That is because many growth funds, such as the American Century Funds and some institutions, seek to buy companies with that kind of rapid growth rate. However, it is also important for the stock of the firm to show accelerating earnings growth acting well.

Another tech play that will show accelerating earnings growth is Arrow Electronics Inc. (ARW), a distributor of electronic components and computer products. Net for the first quarter should be up 100 percent, the second quarter 225 percent and the third quarter 1,600 percent. The stock, $9 last October, is now $14. It is trending higher with strong accumulation on the tape.

There are several other technical issues that will show accelerating quarter profit growth. They include Siliconix, Inc. (SILI), Tier Technologies (TIER) and Veeco Instruments, Inc. (VEC) — a favorite of money show panelist Josh Wolfe, editor, Forbes/Wolfe Nanotech Report. As for tech issues making new 52-week highs, the list is skimpy now.

But, things could change, An ideal situation would be to buy a tech stock breaking out from a technical price base of more than six weeks and also making a 52-week high. One tech issue doing that now (mid-March) is OmniVision technologies, a designer of single-chip image sensors that capture and convert images for camera, surveillance systems, games and videophones.

It outsources its chip making to Taiwan Semiconductor Corp. For the fiscal year ending April 30, 2003, analysts expect OmniVision to post a hefty 376 percent surge in earning to 48 cents a share from 10 cents a year ago. Going out to fiscal 2004, they see a 73 percent jump in net to 82 cents a share. President Shaw Hong said sales in the fiscal third quarter ending January 31 were triple a year ago. He said that this reflected strong demand from makers of digital still cameras and cameras for cell phones.

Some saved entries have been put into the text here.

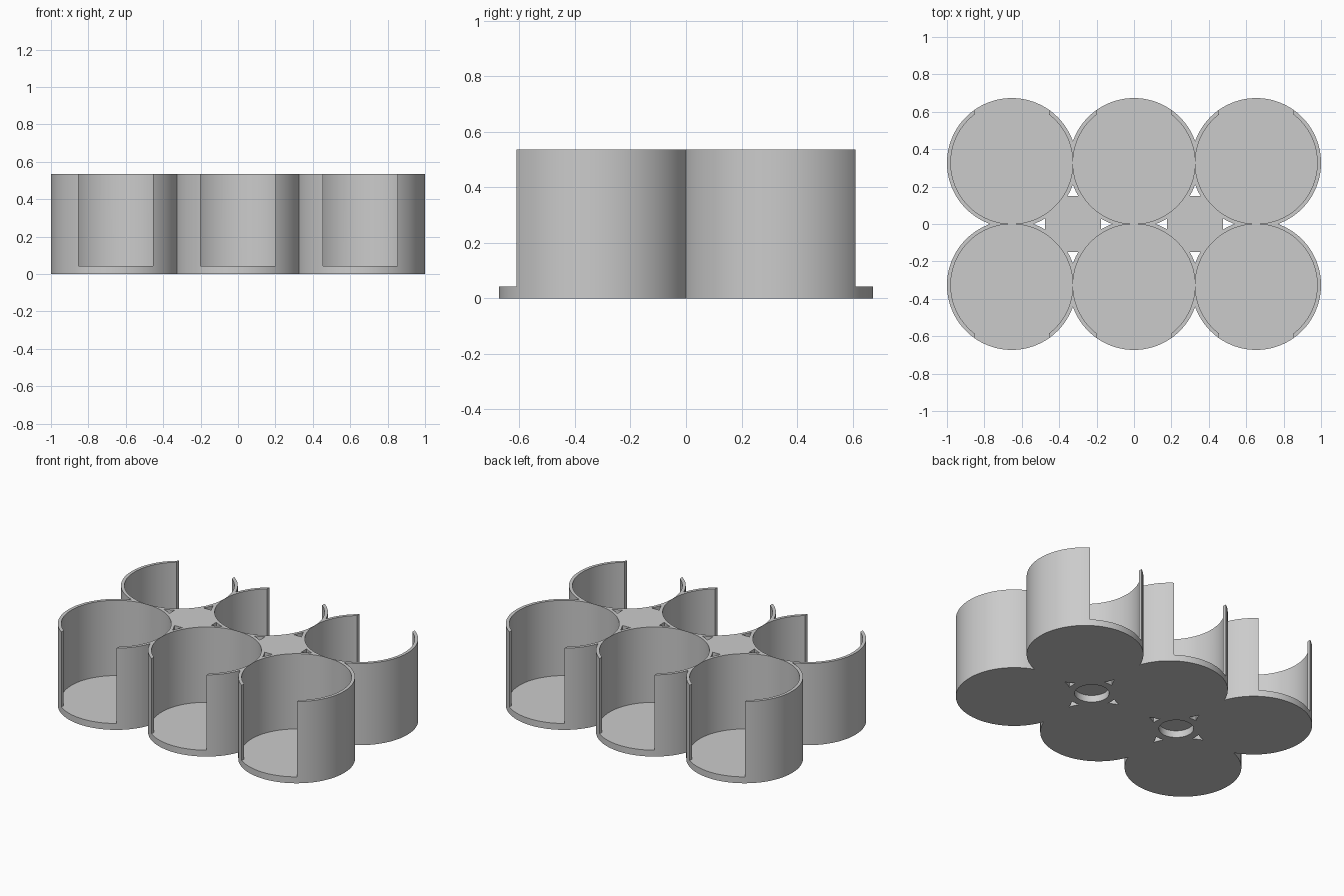
import bpy
import bmesh
from mathutils import Matrix

default = bpy.data.objects.get("Cube")
if default:
    bpy.data.objects.remove(default, do_unlink=True)

PITCH = 0.6535      # spacing of the cups
OUTER = 0.3465      # cup outer radius
INNER = 0.3262      # cup inner radius
HEIGHT = 0.535
FLOOR = 0.042
SLOT = 0.2          # half width of the front and back openings
POST = 0.15         # half width of the square posts
SEGMENTS = 128

grey = bpy.data.materials.new("light grey plastic")
grey.use_nodes = True
grey.diffuse_color = (0.6, 0.6, 0.6, 1)
grey.node_tree.nodes["Principled BSDF"].inputs["Base Color"].default_value = (0.6, 0.6, 0.6, 1)


def new_object(name, bm):
    mesh = bpy.data.meshes.new(name)
    bm.to_mesh(mesh)
    bm.free()
    obj = bpy.data.objects.new(name, mesh)
    bpy.context.collection.objects.link(obj)
    mesh.materials.append(grey)
    return obj


def cylinder(name, x, y, radius, z0, z1):
    bm = bmesh.new()
    bmesh.ops.create_cone(bm, cap_ends=True, segments=SEGMENTS, radius1=radius,
                          radius2=radius, depth=z1 - z0,
                          matrix=Matrix.Translation((x, y, (z0 + z1) / 2)))
    return new_object(name, bm)


def box(name, x0, x1, y0, y1, z0, z1):
    bm = bmesh.new()
    place = Matrix.Translation(((x0 + x1) / 2, (y0 + y1) / 2, (z0 + z1) / 2))
    size = Matrix.Diagonal((x1 - x0, y1 - y0, z1 - z0, 1))
    bmesh.ops.create_cube(bm, size=1, matrix=place @ size)
    return new_object(name, bm)


def combine(target, tool, operation):
    """Apply one boolean and remove the tool."""
    mod = target.modifiers.new("boolean", 'BOOLEAN')
    mod.operation = operation
    mod.solver = 'EXACT'
    mod.object = tool
    bpy.ops.object.select_all(action='DESELECT')
    bpy.context.view_layer.objects.active = target
    target.select_set(True)
    bpy.ops.object.modifier_apply(modifier=mod.name)
    bpy.data.objects.remove(tool, do_unlink=True)


cups = [(col * PITCH, row * PITCH / 2, row) for row in (-1, 1) for col in (-1, 0, 1)]
posts = [-PITCH / 2, PITCH / 2]

# Solid cups merged with the square posts between them
tray = None
for x, y, row in cups:
    solid = cylinder("cup_holder_tray", x, y, OUTER, 0, HEIGHT)
    if tray is None:
        tray = solid
    else:
        combine(tray, solid, 'UNION')
for x in posts:
    combine(tray, box("post", x - POST, x + POST, -POST, POST, 0, HEIGHT), 'UNION')

# Hollow each cup and open its outward wall
for x, y, row in cups:
    combine(tray, cylinder("hollow", x, y, INNER, FLOOR, HEIGHT + 0.1), 'DIFFERENCE')
for x, y, row in cups:
    y0, y1 = sorted((y + row * 0.1, y + row * 0.5))
    combine(tray, box("slot", x - SLOT, x + SLOT, y0, y1, FLOOR, HEIGHT + 0.1), 'DIFFERENCE')

# Round recesses under the posts
for x in posts:
    combine(tray, cylinder("recess", x, 0, 0.103, -0.1, 0.045), 'DIFFERENCE')

bpy.ops.object.select_all(action='DESELECT')
tray.select_set(True)
bpy.context.view_layer.objects.active = tray
bpy.ops.object.shade_smooth_by_angle(angle=0.52)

Mr. Fasciocco’s articles appear on He is an independent contributing writer for several national publications. He is also president of Corona Investment Management. To get a free trial subscription to the Ticker Tape Digest Pro Report, which comes out daily on the web with midday updates, send an email message to Mr. Fasciocco can be reached by email at